An exact reproduction is needed of every line from the beginning of the data down to and including the line that contains "HALF = 0.025", minus the pictures.

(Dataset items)
- Opening Delimiter -

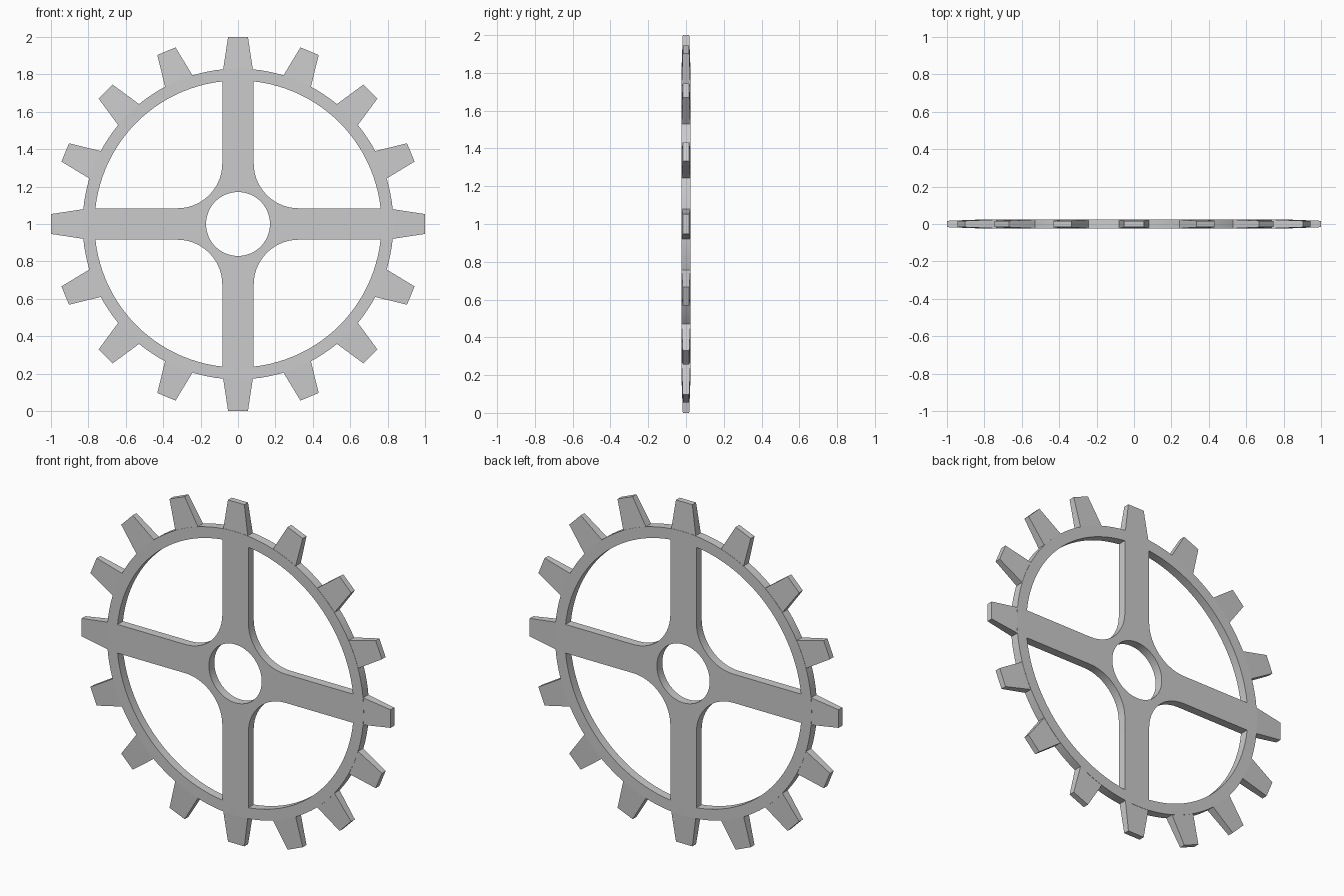
import bpy, bmesh
from math import sin, cos, asin, pi, radians

if "Cube" in bpy.data.objects:
    bpy.data.objects.remove(bpy.data.objects["Cube"])

CENTRE = (0, 0, 1)
HALF = 0.025          # half thickness of the plate
R_OUT, R_IN, R_HOLE = 0.831, 0.767, 0.171
SPOKE = 0.084         # half width of a spoke
FILLET = 0.24


def arc(cx, cy, r, a0, a1, n):
    return [(cx + r * cos(a0 + (a1 - a0) * i / n),
             cy + r * sin(a0 + (a1 - a0) * i / n)) for i in range(n + 1)]


def circle(r, n):
    return arc(0, 0, r, 0, 2 * pi, n)[:-1]


def turn(points, a):
    return [(x * cos(a) - y * sin(a), x * sin(a) + y * cos(a)) for x, y in points]


# Wheel plate: rim, four spokes and bored hub, cut as one flat profile
a = asin(SPOKE / R_IN)
c = SPOKE + FILLET
window = arc(0, 0, R_IN, a, pi / 2 - a, 24) + arc(c, c, FILLET, pi, 1.5 * pi, 14)
loops = [circle(R_OUT, 128), circle(R_HOLE, 48)]
loops += [turn(window, k * pi / 2) for k in range(4)]

curve = bpy.data.curves.new("wheel_plate", 'CURVE')
curve.dimensions = '2D'
curve.fill_mode = 'BOTH'
curve.extrude = HALF
for pts in loops:
    s = curve.splines.new('POLY')
    s.points.add(len(pts) - 1)
    for p, (x, y) in zip(s.points, pts):
        p.co = (x, y, 0, 1)
    s.use_cyclic_u = True
plate = bpy.data.objects.new("wheel_plate", curve)
bpy.context.collection.objects.link(plate)
plate.rotation_euler.x = radians(90)
plate.location = CENTRE
bpy.context.view_layer.objects.active = plate
plate.select_set(True)
bpy.ops.object.convert(target='MESH')
plate = bpy.context.object
bm = bmesh.new()
bm.from_mesh(plate.data)
bmesh.ops.remove_doubles(bm, verts=bm.verts, dist=1e-5)
bmesh.ops.recalc_face_normals(bm, faces=bm.faces)
bm.to_mesh(plate.data)
bm.free()
bpy.ops.object.shade_smooth_by_angle(angle=radians(30))

# Sixteen teeth: blocks tapering in width and thickness toward the tip
bm = bmesh.new()
for k in range(16):
    t = k * pi / 8
    for v in bmesh.ops.create_cube(bm, size=2)["verts"]:
        tip = v.co.x > 0
        r = 1.0 if tip else 0.79
        w = v.co.z * (0.053 if tip else 0.085)
        d = v.co.y * (0.017 if tip else HALF)
        v.co = (r * cos(t) - w * sin(t), d, r * sin(t) + w * cos(t))
bmesh.ops.recalc_face_normals(bm, faces=bm.faces)
mesh = bpy.data.meshes.new("teeth")
bm.to_mesh(mesh)
bm.free()
teeth = bpy.data.objects.new("teeth", mesh)
teeth.location = CENTRE
bpy.context.collection.objects.link(teeth)
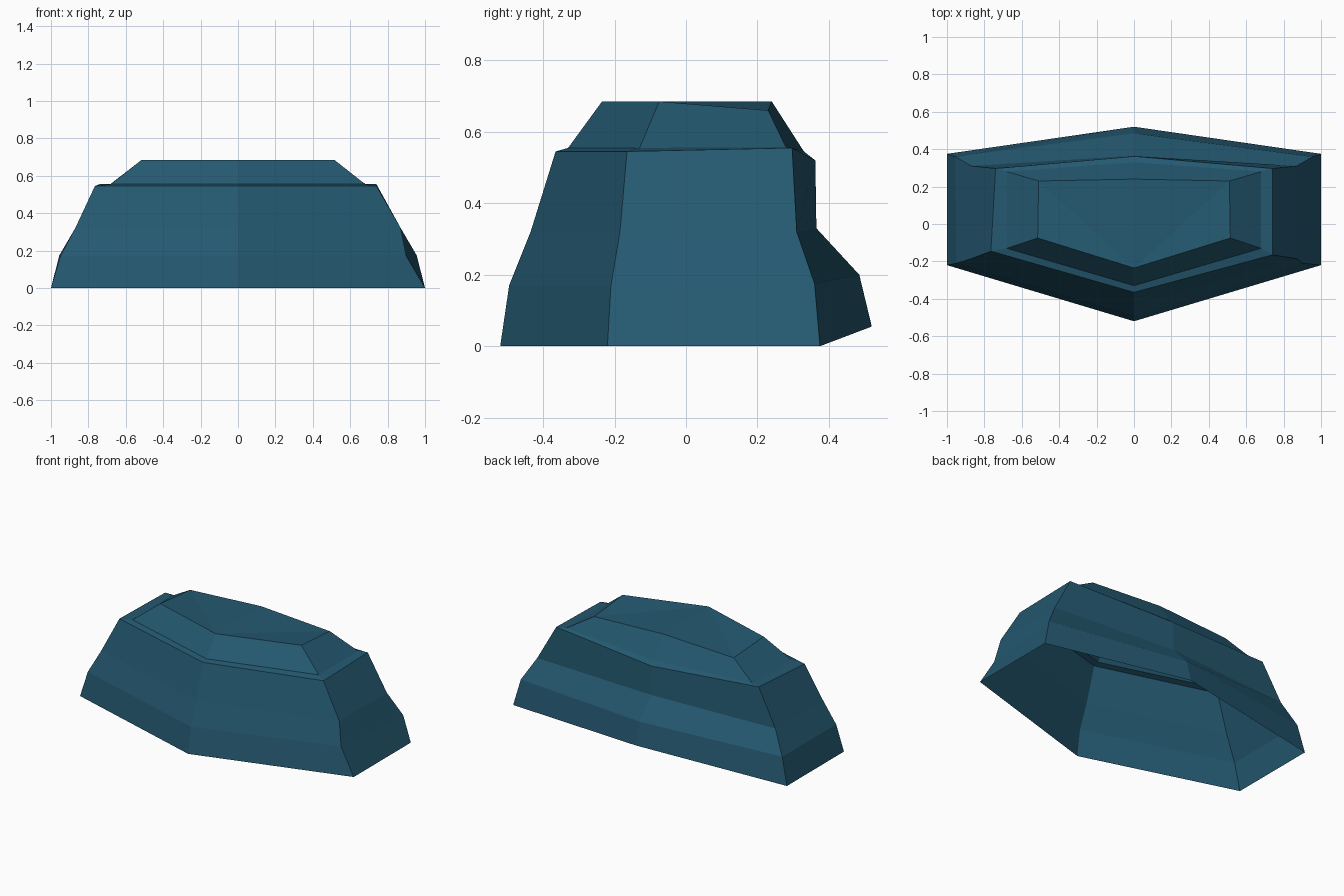
import bpy
import bmesh

cube = bpy.data.objects.get("Cube")
if cube:
    bpy.data.objects.remove(cube)

# One flat colour
blue = bpy.data.materials.new("slate_blue")
blue.use_nodes = True
colour = (0.018, 0.1, 0.165, 1)
blue.diffuse_color = colour
blue.node_tree.nodes["Principled BSDF"].inputs["Base Color"].default_value = colour

# Rising profiles of the shell: rim, two folds, shoulder, ledge, crown
front_middle = [(0, -.52, 0), (0, -.495, .17), (0, -.435, .32),
                (0, -.365, .545), (0, -.33, .555), (0, -.235, .685)]
back_middle = [(0, .52, .055), (0, .485, .2), (0, .365, .33),
               (0, .362, .52), (0, .33, .545), (0, .24, .685)]
front_corner = [(1, -.22, 0), (.9, -.21, .17), (.87, -.185, .32),
                (.74, -.165, .545), (.68, -.13, .555), (.515, -.075, .685)]
back_corner = [(1, .375, 0), (.955, .36, .175), (.87, .31, .32),
               (.74, .297, .555), (.68, .28, .557), (.51, .23, .66)]


def mirrored(profile):
    return [(-x, y, z) for x, y, z in profile]


# The -x front corner stands a little fuller than its mirror image
fuller_corner = mirrored(front_corner)
fuller_corner[1] = (-.95, -.21, .17)
fuller_corner[3] = (-.765, -.145, .545)

columns = [front_middle, front_corner, back_corner,
           back_middle, mirrored(back_corner), fuller_corner]


def loft(name, columns, close_top):
    """Skin a closed loop of profiles, leaving the underside open."""
    bm = bmesh.new()
    grid = [[bm.verts.new(p) for p in column] for column in columns]
    for a, b in zip(grid, grid[1:] + grid[:1]):
        for i in range(len(a) - 1):
            bm.faces.new((a[i], b[i], b[i + 1], a[i + 1]))
    if close_top:
        # Split the crown from the front point so the back corners slope down
        top = [column[-1] for column in grid]
        for i in range(1, len(top) - 1):
            bm.faces.new((top[0], top[i], top[i + 1]))
    mesh = bpy.data.meshes.new(name)
    bm.to_mesh(mesh)
    bm.free()
    mesh.materials.append(blue)
    obj = bpy.data.objects.new(name, mesh)
    bpy.context.collection.objects.link(obj)
    return obj


# Lower shell with its folded walls, then the ledge and raised crown
loft("lower_shell", [c[:4] for c in columns], False)
loft("crown", [c[3:] for c in columns], True)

- Closing Delimiter -

*Task answer*
import bpy, bmesh
from math import sin, cos, asin, pi, radians

if "Cube" in bpy.data.objects:
    bpy.data.objects.remove(bpy.data.objects["Cube"])

CENTRE = (0, 0, 1)
HALF = 0.025          # half thickness of the plate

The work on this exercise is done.